Benjamin Curns's performance as Launce illustrates another element of the Shakespearean script: its improvisational flexibility. Launce shares the stage with Crab the dog, played in this performance by Tulip, a mixed-breed from the Augusta Dog Adoptions; ASC is partnering with the organization, offering up each Crab to the audience for adoption. Tulip didn't really get into the role of Crab and, in fact, seemed totally unaware of her star turn. Unrehearsed as she is, Tulip forces Curns's Launce to react to her, and Curns brings all of his Shakespearean improv skills to the role (much as did the original Launce, Will Kemp). A great moment comes when Launce describes Crab's behavior in the dining room and how he, Launce, takes the blame. "How many masters would do this for his servant?" Launce asks, and Tulip grows skittish, perhaps reacting to Curns's tone. The audience "awwws," but Curns's Launce will have none of it. "Nay," he says turning on the audience: "I'll be sworn I have sat in the stocks for puddings he hath stolen, otherwise he had been executed." What a perfect response in that particular live moment—and yet, it's right there in Shakespeare's text.
Another bit of inspired casting is Gregory Jon Phelps as Proteus. Phelps has logged many hours on the Blackfriars stage playing lovers and scammers, and here he plays both in one. His naively romantic behavior wins the audience over easily, so when he first falls for Sylvia, the people react with an audible "uh-oh." When he works out the logic for betraying his friend ("I to myself am dearer than a friend"), some in the audience groan, disappointed. And when he gives Juliet her own ring to present to Sylvia, the gasps are numerous. How could such a romantic sweetie become such a careless fool? Phelps manages such a subtly effective portrayal that he has the audience wrapped up in his character's transition. The other principals are all ably acted by Grant Davis as a true Valentine, Tracie Thomason as an immaturely romantic but plucky Julia, and Abbi Hawk as a flirtatious but ultimately steadfast Sylvia.

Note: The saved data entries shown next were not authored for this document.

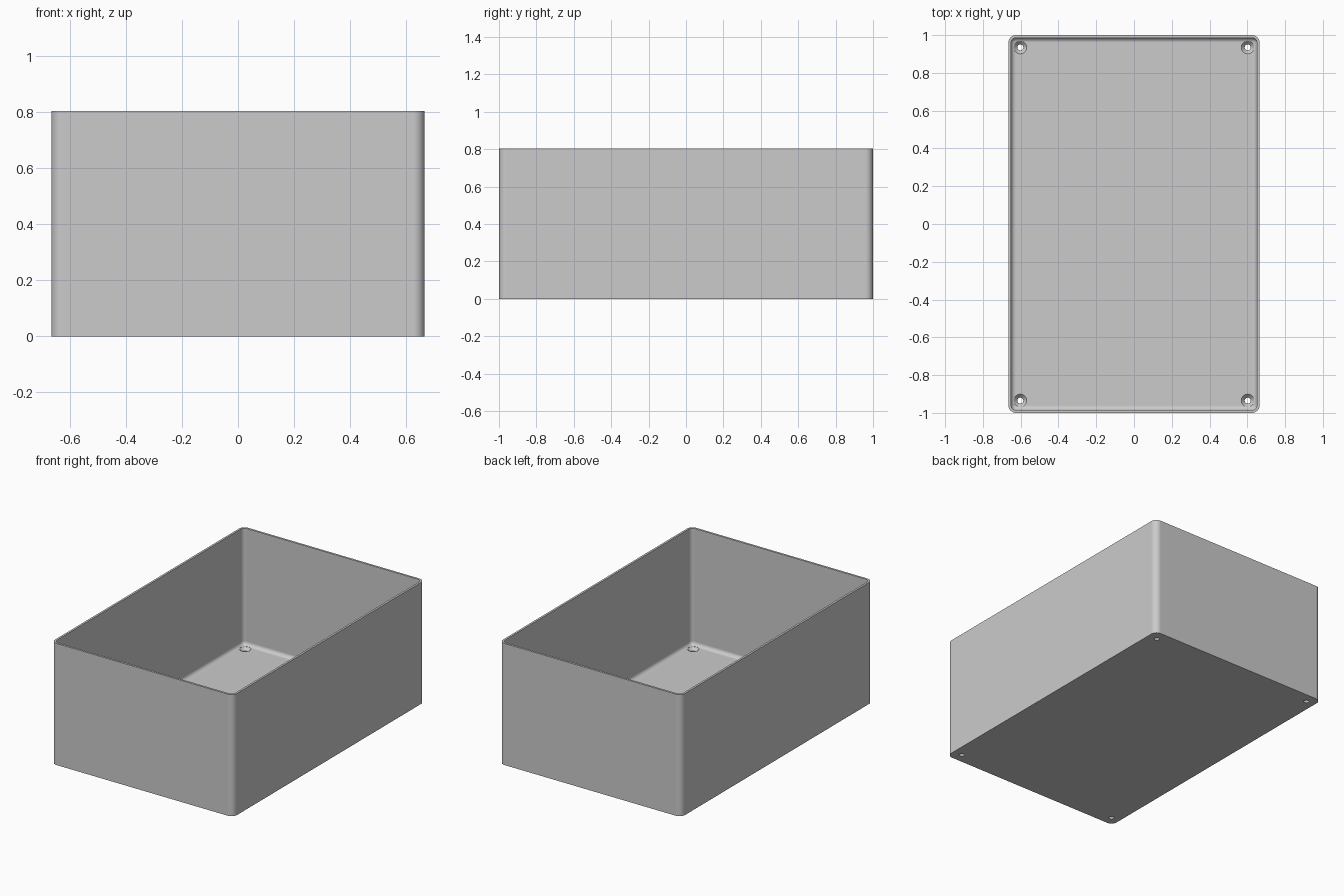
import bpy
import bmesh
import math

HALF_X, HALF_Y, HEIGHT = 0.665, 1.0, 0.803
CORNER, WALL, FLOOR, FILLET = 0.04, 0.014, 0.033, 0.025
SCREW_X, SCREW_Y = 0.602, 0.935
ARC = 8       # steps per rounded corner
SIDES = 32    # steps round a screw hole

default_cube = bpy.data.objects.get("Cube")
if default_cube:
    bpy.data.objects.remove(default_cube, do_unlink=True)

grey = bpy.data.materials.new("plain grey")
grey.use_nodes = True
grey.diffuse_color = (0.6, 0.6, 0.6, 1)
grey.node_tree.nodes["Principled BSDF"].inputs["Base Color"].default_value = (0.6, 0.6, 0.6, 1)


def rounded_rectangle(inset, z):
    """Points of the box outline, moved inwards by inset."""
    radius = max(CORNER - inset, 0.004)
    points = []
    for corner, (sx, sy) in enumerate([(1, 1), (-1, 1), (-1, -1), (1, -1)]):
        cx = sx * (HALF_X - inset - radius)
        cy = sy * (HALF_Y - inset - radius)
        for step in range(ARC + 1):
            a = (corner + step / ARC) * math.pi / 2
            points.append((cx + radius * math.cos(a), cy + radius * math.sin(a), z))
    return points


def circle(cx, cy, radius, z):
    turns = [2 * math.pi * i / SIDES for i in range(SIDES)]
    return [(cx + radius * math.cos(a), cy + radius * math.sin(a), z) for a in turns]


def add_stack(bm, loops):
    """Join a stack of equal loops with quads and close both ends."""
    rings = [[bm.verts.new(p) for p in loop] for loop in loops]
    for low, high in zip(rings, rings[1:]):
        for i in range(len(low)):
            j = (i + 1) % len(low)
            bm.faces.new((low[i], low[j], high[j], high[i]))
    bm.faces.new(list(reversed(rings[0])))
    bm.faces.new(rings[-1])


def make_object(name, bm):
    bmesh.ops.recalc_face_normals(bm, faces=bm.faces)
    mesh = bpy.data.meshes.new(name)
    bm.to_mesh(mesh)
    bm.free()
    mesh.materials.append(grey)
    obj = bpy.data.objects.new(name, mesh)
    bpy.context.collection.objects.link(obj)
    return obj


# Open box: outer wall, flat rim, inner wall, filleted floor
section = [(0, 0), (0, HEIGHT), (WALL, HEIGHT)]
for step in range(7):
    a = step / 6 * math.pi / 2
    section.append((WALL + FILLET * (1 - math.cos(a)), FLOOR + FILLET * (1 - math.sin(a))))
bm = bmesh.new()
add_stack(bm, [rounded_rectangle(inset, z) for inset, z in section])
box = make_object("open_box", bm)

# Countersunk screw holes in the four floor corners
hole_section = [(0.016, -0.05), (0.016, 0.014), (0.034, FLOOR), (0.034, 0.1)]
bm = bmesh.new()
for sx in (-1, 1):
    for sy in (-1, 1):
        add_stack(bm, [circle(sx * SCREW_X, sy * SCREW_Y, r, z) for r, z in hole_section])
cutter = make_object("screw_hole_cutter", bm)
cutter.hide_render = True

cut = box.modifiers.new("screw_holes", "BOOLEAN")
cut.operation = "DIFFERENCE"
cut.solver = "EXACT"
cut.object = cutter

bpy.ops.object.select_all(action="DESELECT")
box.select_set(True)
bpy.context.view_layer.objects.active = box
bpy.ops.object.modifier_apply(modifier=cut.name)
bpy.data.objects.remove(cutter, do_unlink=True)

# Smooth corners and fillets, crisp edges, flat panels
bpy.ops.object.shade_smooth_by_angle(angle=math.radians(30))
flat = box.modifiers.new("flat_panels", "WEIGHTED_NORMAL")
flat.keep_sharp = True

Two Gentlemen of Verona is a see-saw of love plot/comedy routine, scene by scene. However, Cohen invests one of the comic schtick scenes with a clever bit of staging that helps resolve the play's plot. As Proteus coaches Thurio (Chris Johnston as a pouting dandy), the disguised Julia offers up insulting asides at Thurio's expense. In this production, Proteus hears Julia's insults, and so he starts ramping up his advice to Thurio to feed Julia's quipping responses; and Phelps's Protius loves it, and so grows to admire the boy who really once was and will be his betrothed.

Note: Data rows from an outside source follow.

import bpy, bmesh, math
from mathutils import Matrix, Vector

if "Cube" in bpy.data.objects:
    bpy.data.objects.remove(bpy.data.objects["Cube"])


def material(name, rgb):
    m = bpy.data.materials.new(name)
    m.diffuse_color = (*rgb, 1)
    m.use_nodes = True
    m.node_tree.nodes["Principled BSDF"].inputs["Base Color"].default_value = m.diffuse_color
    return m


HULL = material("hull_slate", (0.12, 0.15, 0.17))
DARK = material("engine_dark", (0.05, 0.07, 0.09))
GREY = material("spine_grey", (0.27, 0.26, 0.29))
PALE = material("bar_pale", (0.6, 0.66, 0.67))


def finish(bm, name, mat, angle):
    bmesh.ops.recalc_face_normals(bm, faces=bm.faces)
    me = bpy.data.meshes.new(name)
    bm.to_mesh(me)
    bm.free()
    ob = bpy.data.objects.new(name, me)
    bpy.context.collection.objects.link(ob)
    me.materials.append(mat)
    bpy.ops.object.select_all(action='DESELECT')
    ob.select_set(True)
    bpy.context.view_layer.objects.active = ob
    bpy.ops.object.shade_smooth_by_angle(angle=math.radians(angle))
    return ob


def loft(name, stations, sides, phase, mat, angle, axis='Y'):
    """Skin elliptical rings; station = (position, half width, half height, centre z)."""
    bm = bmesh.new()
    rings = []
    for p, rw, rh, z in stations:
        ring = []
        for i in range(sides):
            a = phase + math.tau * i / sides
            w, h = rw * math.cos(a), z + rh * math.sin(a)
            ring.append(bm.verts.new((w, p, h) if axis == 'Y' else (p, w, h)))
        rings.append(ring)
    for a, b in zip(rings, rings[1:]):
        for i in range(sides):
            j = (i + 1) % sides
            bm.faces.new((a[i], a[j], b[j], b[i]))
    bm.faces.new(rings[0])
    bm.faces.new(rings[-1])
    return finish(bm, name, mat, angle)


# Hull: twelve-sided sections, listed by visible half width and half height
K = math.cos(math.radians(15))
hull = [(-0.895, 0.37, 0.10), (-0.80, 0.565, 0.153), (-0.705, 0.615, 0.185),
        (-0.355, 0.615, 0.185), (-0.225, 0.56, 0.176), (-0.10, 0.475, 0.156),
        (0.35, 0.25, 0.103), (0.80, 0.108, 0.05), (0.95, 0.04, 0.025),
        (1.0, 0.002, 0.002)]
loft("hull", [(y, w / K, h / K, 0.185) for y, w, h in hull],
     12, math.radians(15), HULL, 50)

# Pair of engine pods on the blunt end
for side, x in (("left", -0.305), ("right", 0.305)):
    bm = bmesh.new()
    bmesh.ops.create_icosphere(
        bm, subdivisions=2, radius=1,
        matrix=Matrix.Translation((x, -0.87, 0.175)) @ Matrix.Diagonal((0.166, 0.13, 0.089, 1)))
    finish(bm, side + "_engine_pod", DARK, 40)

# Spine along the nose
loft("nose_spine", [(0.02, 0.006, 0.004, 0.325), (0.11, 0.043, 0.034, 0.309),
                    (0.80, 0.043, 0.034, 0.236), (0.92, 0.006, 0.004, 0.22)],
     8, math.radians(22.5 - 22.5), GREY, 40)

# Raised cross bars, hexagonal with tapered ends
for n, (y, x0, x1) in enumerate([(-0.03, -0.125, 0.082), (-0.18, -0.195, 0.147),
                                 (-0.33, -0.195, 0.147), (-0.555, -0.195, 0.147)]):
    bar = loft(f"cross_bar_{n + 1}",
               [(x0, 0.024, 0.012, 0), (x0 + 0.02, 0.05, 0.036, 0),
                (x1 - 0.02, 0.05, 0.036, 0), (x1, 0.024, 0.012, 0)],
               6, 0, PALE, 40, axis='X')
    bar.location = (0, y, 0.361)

Nevertheless, presenting a plausible plot or vaudeville skits is not the ultimate point of this production. ASC seems to be staging Two Gentlemen of Verona to illustrate Shakespeare's sheer audacity at sending a dog out on stage; and even if Shakespeare didn't have a real dog on stage—it could have been a puppet, an actor in a masque, or something off-stage—ASC displays its own sheer audacity by doing so. And so, the production capitalizes on this by making dogs the primary theme of the preshow and interlude music, and even songs during the play. "Bird Dog" (originally an Everly Brothers' hit), "Hound Dog" (Elvis Presley, et al.)" and "Dirty Old Egg-Suckin' Dog" (Johnny Cash) are all covered during the course of the production, and hard upon the play's unsatisfying denouement, the rest of the cast join the principals and without hesitation launch into "Puppy Love." What a perfect summation for this trifling piece of work. Funny, too.